### TASK DIRECTIONS
Copy nothing from the entries below except the lines from the one containing "DIP, LIP = 0.25, 0.8" through the one containing "inner = open_box(bm, profile(HALF_LENGTH", and copy those exactly.

Dataset entries:
━━━━━━━━━━━━━━━━━━━━━━━━━━━━━━

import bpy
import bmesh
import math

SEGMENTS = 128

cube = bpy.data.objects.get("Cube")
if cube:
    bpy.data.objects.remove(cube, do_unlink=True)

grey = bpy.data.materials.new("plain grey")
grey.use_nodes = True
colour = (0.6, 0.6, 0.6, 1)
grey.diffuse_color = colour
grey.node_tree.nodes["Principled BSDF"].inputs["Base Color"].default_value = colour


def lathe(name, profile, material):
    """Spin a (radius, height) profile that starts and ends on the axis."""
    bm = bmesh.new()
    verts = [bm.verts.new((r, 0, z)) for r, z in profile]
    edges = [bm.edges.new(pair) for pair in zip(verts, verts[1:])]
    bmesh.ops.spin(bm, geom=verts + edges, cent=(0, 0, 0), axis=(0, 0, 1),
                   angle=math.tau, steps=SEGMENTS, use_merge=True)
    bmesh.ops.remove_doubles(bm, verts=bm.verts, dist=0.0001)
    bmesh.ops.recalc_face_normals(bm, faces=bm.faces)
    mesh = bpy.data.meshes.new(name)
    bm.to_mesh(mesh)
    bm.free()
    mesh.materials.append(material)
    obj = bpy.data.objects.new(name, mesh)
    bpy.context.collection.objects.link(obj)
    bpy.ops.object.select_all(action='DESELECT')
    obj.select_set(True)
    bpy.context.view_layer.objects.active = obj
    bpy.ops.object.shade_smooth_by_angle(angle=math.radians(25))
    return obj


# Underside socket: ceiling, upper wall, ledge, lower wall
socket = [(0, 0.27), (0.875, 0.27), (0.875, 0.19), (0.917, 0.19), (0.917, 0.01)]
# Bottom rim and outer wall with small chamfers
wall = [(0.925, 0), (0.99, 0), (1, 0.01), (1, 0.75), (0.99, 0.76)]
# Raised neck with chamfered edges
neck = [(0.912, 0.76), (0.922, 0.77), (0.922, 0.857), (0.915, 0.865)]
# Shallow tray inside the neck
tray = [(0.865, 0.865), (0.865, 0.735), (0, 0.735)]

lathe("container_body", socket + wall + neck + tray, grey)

━━━━━━━━━━━━━━━━━━━━━━━━━━━━━━

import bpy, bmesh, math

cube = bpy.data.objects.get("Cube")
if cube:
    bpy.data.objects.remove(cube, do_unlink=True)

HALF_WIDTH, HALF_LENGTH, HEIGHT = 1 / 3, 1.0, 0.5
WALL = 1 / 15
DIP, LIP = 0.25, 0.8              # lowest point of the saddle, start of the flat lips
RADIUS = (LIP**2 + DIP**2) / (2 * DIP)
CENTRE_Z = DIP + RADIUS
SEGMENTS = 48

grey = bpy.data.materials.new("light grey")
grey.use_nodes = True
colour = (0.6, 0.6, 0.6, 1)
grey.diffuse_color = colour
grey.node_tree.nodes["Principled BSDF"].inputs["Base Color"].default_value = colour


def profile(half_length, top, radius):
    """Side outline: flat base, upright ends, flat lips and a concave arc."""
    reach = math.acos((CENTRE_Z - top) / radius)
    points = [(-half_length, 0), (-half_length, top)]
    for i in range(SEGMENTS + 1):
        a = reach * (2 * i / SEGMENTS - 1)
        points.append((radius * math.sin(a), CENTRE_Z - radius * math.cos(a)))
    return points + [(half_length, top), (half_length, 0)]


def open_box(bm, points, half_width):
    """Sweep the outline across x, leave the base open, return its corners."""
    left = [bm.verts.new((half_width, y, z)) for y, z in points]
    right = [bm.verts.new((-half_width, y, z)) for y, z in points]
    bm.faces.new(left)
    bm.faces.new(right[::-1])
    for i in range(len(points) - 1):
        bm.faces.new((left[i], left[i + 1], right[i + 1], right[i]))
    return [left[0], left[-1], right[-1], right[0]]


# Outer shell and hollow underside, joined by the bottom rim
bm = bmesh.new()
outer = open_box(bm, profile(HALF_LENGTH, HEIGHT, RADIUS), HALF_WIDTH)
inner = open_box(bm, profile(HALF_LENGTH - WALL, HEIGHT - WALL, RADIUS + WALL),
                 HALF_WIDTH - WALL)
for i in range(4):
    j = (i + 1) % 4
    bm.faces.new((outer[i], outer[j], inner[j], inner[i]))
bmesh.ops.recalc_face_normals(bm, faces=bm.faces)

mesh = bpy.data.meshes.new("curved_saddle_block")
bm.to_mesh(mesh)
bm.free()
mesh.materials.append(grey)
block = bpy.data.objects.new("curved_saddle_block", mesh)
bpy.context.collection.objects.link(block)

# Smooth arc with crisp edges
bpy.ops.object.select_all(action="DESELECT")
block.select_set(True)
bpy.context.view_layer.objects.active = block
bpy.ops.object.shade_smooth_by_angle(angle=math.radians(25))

━━━━━━━━━━━━━━━━━━━━━━━━━━━━━━

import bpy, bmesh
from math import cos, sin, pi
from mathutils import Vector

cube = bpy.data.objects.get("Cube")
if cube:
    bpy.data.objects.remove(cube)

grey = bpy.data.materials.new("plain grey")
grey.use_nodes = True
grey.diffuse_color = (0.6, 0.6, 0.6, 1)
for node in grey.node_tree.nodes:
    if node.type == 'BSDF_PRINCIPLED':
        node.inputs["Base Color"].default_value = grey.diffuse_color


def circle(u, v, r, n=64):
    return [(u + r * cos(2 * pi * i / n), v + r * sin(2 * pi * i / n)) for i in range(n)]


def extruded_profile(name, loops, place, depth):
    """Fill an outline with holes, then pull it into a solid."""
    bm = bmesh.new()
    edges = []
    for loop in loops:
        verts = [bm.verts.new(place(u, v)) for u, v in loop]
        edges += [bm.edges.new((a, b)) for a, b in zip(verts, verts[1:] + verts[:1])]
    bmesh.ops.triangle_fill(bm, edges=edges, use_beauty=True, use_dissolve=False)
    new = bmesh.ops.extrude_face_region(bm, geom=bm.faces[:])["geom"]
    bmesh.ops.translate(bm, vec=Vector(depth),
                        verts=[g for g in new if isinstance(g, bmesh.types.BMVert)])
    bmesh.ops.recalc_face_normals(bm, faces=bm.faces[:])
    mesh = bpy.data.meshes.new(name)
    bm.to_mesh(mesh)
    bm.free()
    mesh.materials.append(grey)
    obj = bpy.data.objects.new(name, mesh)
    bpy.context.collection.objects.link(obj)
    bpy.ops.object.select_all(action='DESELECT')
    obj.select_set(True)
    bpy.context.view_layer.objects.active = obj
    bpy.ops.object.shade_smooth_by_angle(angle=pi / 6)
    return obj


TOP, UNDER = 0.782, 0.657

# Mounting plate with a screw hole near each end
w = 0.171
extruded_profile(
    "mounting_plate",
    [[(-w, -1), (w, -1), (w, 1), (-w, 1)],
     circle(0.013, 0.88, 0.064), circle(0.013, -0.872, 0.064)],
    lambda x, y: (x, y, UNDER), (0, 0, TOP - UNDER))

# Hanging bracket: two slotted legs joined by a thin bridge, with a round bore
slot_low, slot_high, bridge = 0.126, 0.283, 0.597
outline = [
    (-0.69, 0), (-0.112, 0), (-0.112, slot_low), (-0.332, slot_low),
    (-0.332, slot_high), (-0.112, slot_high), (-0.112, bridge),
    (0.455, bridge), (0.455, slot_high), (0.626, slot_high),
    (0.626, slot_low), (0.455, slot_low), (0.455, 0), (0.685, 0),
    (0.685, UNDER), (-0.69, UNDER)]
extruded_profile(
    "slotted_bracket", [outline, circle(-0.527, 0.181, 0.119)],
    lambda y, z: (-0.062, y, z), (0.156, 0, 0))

━━━━━━━━━━━━━━━━━━━━━━━━━━━━━━

### THE COMPLETED TASK
DIP, LIP = 0.25, 0.8              # lowest point of the saddle, start of the flat lips
RADIUS = (LIP**2 + DIP**2) / (2 * DIP)
CENTRE_Z = DIP + RADIUS
SEGMENTS = 48

grey = bpy.data.materials.new("light grey")
grey.use_nodes = True
colour = (0.6, 0.6, 0.6, 1)
grey.diffuse_color = colour
grey.node_tree.nodes["Principled BSDF"].inputs["Base Color"].default_value = colour


def profile(half_length, top, radius):
    """Side outline: flat base, upright ends, flat lips and a concave arc."""
    reach = math.acos((CENTRE_Z - top) / radius)
    points = [(-half_length, 0), (-half_length, top)]
    for i in range(SEGMENTS + 1):
        a = reach * (2 * i / SEGMENTS - 1)
        points.append((radius * math.sin(a), CENTRE_Z - radius * math.cos(a)))
    return points + [(half_length, top), (half_length, 0)]


def open_box(bm, points, half_width):
    """Sweep the outline across x, leave the base open, return its corners."""
    left = [bm.verts.new((half_width, y, z)) for y, z in points]
    right = [bm.verts.new((-half_width, y, z)) for y, z in points]
    bm.faces.new(left)
    bm.faces.new(right[::-1])
    for i in range(len(points) - 1):
        bm.faces.new((left[i], left[i + 1], right[i + 1], right[i]))
    return [left[0], left[-1], right[-1], right[0]]


# Outer shell and hollow underside, joined by the bottom rim
bm = bmesh.new()
outer = open_box(bm, profile(HALF_LENGTH, HEIGHT, RADIUS), HALF_WIDTH)
inner = open_box(bm, profile(HALF_LENGTH - WALL, HEIGHT - WALL, RADIUS + WALL),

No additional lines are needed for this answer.